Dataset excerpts
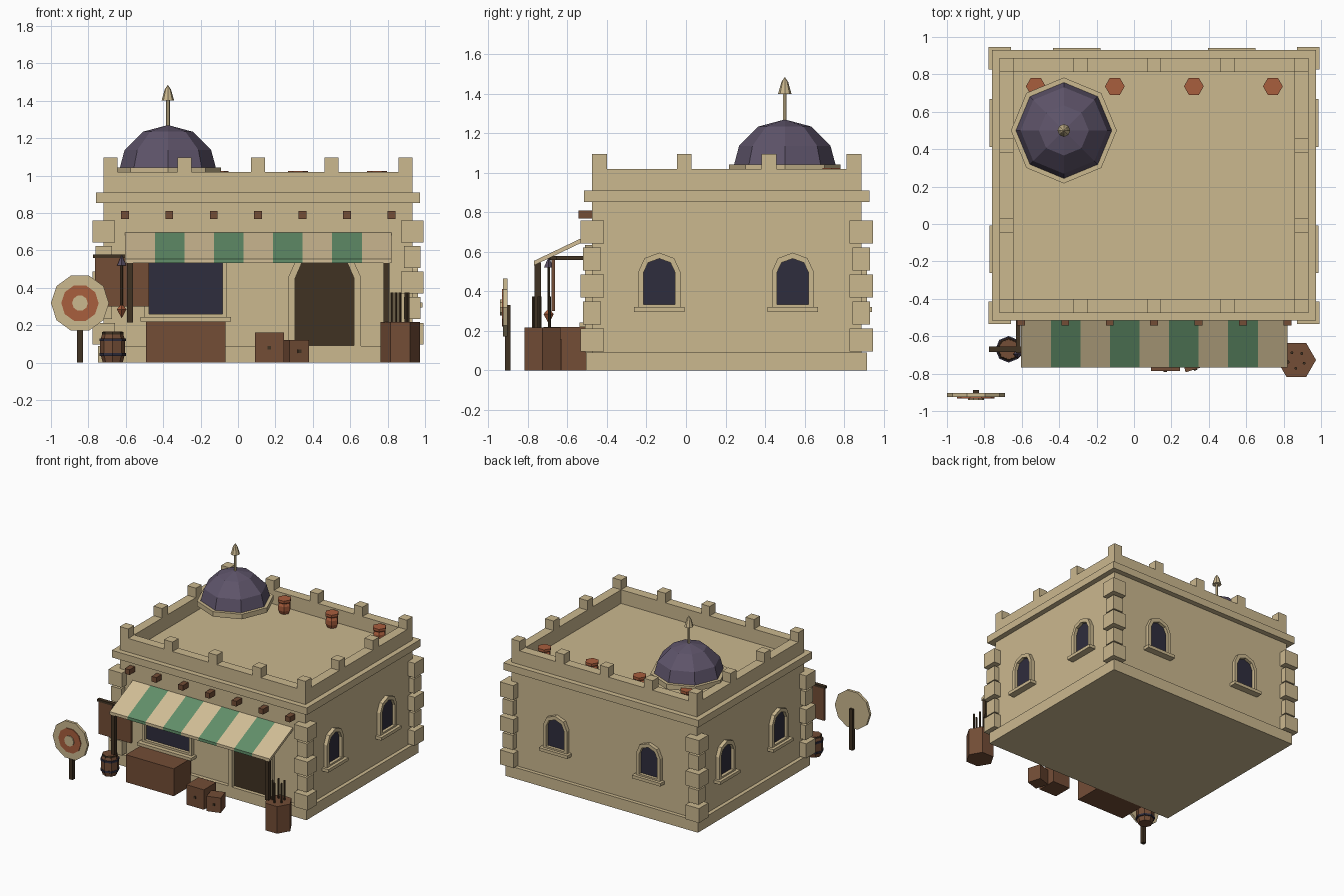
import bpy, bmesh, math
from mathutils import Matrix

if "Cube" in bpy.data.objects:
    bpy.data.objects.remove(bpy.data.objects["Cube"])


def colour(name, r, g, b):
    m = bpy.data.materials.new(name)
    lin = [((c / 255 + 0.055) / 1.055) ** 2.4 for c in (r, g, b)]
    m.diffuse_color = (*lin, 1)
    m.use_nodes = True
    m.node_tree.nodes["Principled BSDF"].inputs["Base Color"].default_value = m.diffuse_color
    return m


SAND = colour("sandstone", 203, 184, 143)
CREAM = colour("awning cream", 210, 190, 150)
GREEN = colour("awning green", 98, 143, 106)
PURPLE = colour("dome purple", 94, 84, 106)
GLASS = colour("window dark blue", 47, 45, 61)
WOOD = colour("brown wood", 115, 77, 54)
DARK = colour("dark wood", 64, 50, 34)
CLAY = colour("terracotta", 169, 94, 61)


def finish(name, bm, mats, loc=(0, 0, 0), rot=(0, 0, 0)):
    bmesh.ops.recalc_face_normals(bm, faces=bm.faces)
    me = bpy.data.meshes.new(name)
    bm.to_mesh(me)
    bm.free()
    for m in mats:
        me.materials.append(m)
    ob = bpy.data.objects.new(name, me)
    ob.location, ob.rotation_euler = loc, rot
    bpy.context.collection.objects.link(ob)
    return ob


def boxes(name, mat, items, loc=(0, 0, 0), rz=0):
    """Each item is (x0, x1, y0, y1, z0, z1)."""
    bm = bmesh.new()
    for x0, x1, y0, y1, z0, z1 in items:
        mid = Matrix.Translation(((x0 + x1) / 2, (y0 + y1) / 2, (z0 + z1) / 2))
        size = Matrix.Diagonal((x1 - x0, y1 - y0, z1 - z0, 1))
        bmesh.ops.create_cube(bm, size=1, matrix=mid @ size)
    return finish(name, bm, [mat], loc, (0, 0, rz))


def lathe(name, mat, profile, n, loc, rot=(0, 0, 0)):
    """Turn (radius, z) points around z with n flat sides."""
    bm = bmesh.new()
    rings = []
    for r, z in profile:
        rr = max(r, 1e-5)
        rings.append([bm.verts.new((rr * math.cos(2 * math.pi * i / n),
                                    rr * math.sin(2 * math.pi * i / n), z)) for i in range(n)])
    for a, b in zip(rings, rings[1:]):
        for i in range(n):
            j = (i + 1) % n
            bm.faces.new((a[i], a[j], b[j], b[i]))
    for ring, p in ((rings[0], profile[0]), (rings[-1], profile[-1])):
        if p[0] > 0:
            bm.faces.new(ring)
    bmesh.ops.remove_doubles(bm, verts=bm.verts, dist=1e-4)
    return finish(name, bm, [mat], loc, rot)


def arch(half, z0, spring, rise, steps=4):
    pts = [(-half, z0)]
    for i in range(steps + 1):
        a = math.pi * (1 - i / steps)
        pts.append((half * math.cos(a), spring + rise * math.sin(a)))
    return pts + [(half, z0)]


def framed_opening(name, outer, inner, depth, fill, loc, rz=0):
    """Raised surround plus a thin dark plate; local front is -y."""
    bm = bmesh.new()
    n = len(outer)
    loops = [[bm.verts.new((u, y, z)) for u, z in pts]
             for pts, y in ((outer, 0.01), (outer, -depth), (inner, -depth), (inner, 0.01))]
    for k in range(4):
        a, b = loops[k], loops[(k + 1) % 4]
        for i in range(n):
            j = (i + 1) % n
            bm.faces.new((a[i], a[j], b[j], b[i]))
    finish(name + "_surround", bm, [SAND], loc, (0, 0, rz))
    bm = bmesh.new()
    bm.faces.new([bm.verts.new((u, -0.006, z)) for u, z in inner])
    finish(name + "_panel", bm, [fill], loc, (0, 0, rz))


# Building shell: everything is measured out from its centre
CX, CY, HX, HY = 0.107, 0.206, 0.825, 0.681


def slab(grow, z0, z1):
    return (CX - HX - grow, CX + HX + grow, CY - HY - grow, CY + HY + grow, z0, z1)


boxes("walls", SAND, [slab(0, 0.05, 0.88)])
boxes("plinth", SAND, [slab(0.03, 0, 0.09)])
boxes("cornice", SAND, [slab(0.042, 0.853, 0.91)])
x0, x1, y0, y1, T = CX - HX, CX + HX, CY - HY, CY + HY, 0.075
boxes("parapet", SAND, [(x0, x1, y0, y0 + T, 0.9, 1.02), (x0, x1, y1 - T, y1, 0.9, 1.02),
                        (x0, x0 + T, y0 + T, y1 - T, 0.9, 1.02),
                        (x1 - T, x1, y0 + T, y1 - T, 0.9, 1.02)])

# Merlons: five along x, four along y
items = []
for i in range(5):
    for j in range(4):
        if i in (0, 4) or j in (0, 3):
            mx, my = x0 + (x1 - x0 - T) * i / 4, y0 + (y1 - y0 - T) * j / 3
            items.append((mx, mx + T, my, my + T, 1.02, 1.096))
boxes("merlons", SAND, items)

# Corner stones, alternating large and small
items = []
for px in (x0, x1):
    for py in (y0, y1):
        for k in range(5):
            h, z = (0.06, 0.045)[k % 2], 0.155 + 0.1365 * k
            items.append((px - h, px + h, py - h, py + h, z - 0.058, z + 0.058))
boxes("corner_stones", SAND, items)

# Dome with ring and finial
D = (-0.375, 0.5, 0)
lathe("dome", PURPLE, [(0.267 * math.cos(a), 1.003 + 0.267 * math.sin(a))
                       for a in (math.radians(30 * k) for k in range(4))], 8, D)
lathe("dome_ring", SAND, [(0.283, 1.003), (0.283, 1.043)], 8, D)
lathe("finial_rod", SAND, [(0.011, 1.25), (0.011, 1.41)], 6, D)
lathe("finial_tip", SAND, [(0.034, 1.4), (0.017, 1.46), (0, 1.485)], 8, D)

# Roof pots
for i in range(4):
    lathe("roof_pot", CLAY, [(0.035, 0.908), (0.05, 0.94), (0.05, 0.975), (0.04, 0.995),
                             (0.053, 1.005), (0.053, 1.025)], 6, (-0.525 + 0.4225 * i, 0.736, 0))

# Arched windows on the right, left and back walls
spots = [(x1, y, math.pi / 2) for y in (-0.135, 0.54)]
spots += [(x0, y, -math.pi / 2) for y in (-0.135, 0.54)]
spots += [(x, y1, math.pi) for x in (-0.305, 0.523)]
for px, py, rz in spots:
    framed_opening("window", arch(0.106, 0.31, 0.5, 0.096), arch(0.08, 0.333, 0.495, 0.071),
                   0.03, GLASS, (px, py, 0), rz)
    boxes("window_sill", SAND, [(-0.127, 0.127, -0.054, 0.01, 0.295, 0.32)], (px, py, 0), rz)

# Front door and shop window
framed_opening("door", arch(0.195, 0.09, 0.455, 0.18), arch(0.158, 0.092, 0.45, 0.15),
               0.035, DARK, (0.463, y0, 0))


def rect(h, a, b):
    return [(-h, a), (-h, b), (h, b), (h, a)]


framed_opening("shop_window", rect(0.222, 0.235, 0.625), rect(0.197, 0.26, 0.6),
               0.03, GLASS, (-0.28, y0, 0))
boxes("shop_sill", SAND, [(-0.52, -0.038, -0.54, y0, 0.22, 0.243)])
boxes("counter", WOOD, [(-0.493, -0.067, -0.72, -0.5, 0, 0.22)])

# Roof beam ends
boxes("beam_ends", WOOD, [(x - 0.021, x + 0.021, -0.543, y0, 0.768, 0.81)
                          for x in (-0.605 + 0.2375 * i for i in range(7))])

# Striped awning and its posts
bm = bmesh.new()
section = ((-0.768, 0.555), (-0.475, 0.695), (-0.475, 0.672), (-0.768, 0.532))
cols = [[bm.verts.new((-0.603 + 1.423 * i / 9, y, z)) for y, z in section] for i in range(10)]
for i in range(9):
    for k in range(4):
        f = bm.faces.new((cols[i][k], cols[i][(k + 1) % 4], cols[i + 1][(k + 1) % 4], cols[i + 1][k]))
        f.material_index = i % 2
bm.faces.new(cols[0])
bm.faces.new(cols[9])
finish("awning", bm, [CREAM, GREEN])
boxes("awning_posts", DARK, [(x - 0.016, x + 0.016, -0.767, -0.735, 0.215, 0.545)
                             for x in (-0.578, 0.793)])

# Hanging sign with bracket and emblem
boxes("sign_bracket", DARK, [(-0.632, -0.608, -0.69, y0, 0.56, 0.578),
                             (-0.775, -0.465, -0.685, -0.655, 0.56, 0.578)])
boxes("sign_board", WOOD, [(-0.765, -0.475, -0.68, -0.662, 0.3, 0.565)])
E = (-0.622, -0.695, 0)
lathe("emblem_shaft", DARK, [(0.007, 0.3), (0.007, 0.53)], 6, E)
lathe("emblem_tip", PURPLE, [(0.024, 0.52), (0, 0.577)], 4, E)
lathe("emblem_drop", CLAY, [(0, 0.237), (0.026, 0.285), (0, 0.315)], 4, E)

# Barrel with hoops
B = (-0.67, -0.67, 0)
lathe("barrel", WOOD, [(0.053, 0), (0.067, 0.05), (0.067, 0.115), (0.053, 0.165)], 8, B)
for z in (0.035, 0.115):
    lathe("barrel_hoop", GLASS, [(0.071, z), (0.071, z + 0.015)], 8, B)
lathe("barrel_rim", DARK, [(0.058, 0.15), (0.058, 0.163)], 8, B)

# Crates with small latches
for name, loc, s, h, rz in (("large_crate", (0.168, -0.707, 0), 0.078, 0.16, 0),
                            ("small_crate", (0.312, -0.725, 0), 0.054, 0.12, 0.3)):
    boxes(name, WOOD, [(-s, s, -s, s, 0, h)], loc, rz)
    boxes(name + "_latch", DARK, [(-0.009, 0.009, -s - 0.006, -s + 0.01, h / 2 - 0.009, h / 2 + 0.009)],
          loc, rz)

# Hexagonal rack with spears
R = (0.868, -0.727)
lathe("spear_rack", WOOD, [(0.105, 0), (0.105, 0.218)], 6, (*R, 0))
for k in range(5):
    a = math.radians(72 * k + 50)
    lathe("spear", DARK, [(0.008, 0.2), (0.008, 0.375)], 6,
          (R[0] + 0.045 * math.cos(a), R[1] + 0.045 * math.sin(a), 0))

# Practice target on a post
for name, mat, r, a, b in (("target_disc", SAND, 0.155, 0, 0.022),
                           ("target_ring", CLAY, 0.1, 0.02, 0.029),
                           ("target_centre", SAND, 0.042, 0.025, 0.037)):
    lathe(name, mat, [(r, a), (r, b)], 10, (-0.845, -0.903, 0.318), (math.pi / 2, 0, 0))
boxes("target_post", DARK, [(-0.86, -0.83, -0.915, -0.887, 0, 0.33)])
...
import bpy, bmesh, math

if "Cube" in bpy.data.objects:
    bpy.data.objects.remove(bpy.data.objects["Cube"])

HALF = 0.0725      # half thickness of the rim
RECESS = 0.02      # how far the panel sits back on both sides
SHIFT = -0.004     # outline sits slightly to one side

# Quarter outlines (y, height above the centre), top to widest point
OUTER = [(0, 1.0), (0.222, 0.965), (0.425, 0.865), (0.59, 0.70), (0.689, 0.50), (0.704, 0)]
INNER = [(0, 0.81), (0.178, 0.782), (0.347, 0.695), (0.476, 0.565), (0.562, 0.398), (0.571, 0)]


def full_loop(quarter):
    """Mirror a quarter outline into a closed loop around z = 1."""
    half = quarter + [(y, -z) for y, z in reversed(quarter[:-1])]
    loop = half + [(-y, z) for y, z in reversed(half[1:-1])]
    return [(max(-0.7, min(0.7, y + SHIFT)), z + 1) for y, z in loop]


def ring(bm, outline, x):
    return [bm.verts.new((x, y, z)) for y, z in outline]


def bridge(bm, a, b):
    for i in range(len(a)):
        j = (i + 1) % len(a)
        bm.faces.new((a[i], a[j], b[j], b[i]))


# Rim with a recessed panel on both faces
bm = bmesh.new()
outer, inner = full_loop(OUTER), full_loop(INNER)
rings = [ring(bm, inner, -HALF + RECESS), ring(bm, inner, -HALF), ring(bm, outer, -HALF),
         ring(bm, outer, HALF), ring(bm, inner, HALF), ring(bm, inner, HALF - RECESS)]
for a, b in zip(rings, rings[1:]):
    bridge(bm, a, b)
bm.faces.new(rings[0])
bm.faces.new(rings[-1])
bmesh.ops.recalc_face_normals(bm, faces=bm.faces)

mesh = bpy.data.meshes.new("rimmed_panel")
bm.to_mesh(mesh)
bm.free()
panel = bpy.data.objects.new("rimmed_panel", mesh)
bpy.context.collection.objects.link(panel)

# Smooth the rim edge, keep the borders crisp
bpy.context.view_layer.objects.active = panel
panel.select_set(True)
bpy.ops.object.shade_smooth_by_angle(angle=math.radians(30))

EXERCISE DIRECTIONS>
Each line holding the word "append" must be pulled from the records.

FINAL ANSWER>
        me.materials.append(m)
        rings.append([bm.verts.new((rr * math.cos(2 * math.pi * i / n),
        pts.append((half * math.cos(a), spring + rise * math.sin(a)))
            items.append((mx, mx + T, my, my + T, 1.02, 1.096))
            items.append((px - h, px + h, py - h, py + h, z - 0.058, z + 0.058))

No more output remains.